One evening a few months ago I was at the diner with CSF students.   They were talking about Doctor Who.  There was probably a new student who had just confessed to not ever seeing it.  I recall Elizabeth made an interesting comment – “I never tell people to watch Doctor Who.  I just talk about how much I enjoy it and they want to watch it.”

“And there’s your lesson on evangelism for the night,” was my response.

Too often we Christians create this huge pressure to sell Jesus to unwilling customers.  We approach it like a used-car salesman.  We hate it though as deep down we feel dirty…kind of like our stereotype of a used-car salesman.  But this is not what evangelism is.

What if evangelism is simply talking about what we are passionate about, what defines us, and what if this is primarily Jesus Christ?  I don’t need to take a class to learn how to tell someone I love my wife.  If you spend time talking to me, my likes and dislikes will come out.  And just as people may watch a television show we are very excited about, they may decide to visit our church or crack a Bible due to our excitement.

I feel the need to add a caution – this is not a program.  This does not mean we need to artificially create a false-excitement for the Jesus.  When I talk about my wife, or a book I really liked, or a movie I saw recently, I don’t pretend to like it out of outside pressure to get you to like it.  I really and truly love something and it naturally bubbles out of me.

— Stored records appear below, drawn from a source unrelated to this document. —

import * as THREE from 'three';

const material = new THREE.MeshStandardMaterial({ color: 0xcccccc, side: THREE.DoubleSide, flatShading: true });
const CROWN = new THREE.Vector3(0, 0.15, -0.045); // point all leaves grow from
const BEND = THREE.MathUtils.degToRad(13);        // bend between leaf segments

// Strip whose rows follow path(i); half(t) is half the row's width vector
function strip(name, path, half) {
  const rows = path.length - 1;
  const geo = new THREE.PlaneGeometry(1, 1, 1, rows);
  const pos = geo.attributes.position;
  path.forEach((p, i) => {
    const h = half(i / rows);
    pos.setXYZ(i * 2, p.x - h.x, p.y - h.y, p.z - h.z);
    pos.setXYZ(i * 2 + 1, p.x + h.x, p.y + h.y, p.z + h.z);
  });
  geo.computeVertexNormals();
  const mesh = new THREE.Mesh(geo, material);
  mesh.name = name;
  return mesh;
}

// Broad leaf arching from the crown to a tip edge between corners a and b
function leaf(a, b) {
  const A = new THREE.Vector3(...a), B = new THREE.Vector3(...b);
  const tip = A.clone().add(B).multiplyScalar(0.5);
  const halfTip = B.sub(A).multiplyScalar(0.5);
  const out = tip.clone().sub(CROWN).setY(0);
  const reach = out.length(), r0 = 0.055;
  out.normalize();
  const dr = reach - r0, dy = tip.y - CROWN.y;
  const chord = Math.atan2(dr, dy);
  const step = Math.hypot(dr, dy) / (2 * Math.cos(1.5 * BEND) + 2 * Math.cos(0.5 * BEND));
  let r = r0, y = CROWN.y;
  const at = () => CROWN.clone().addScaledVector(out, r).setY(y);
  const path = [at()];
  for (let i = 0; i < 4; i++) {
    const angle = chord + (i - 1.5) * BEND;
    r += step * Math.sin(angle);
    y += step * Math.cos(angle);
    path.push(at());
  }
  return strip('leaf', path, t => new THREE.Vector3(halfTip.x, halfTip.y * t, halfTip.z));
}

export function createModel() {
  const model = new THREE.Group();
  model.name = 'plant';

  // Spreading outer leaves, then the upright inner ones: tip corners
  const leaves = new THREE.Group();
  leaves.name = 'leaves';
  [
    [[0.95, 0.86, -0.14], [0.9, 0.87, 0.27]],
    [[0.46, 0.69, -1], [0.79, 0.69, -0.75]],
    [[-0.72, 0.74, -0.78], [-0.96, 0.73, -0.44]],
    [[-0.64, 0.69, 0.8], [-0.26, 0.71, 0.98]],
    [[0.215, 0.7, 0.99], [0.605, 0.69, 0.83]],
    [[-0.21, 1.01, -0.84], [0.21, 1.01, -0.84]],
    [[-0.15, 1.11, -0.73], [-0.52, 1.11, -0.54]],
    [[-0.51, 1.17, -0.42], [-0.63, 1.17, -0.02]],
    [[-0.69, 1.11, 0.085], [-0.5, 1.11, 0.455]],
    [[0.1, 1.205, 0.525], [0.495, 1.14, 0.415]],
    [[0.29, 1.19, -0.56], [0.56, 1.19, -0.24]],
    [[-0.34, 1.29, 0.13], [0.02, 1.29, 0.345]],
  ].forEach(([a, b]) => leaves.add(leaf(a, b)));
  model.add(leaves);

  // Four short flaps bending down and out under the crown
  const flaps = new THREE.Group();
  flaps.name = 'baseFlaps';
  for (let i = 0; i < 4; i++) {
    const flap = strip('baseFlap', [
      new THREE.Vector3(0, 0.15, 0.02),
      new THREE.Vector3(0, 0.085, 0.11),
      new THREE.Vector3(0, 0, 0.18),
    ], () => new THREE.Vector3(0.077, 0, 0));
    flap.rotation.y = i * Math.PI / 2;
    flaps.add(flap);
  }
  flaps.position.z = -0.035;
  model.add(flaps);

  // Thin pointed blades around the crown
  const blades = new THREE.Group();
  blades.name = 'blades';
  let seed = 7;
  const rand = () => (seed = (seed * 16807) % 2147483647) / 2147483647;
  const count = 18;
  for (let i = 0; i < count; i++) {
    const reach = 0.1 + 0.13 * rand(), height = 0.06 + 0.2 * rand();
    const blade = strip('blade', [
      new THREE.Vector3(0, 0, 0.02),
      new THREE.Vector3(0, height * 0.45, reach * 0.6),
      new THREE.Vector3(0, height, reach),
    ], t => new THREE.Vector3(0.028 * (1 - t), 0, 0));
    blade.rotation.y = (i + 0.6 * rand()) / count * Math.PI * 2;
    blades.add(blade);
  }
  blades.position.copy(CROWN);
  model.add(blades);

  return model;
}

So the challenge for me, the challenge I give my students and those reading this now, is to get to know Jesus.  Read the gospels, encounter the real and amazing person at the core of our faith.  I believe through this you won’t help but talk about him.   As you do, you’ll find others are wanting to marathon the Gospels much like marathoning episodes of Doctor Who on Netflix.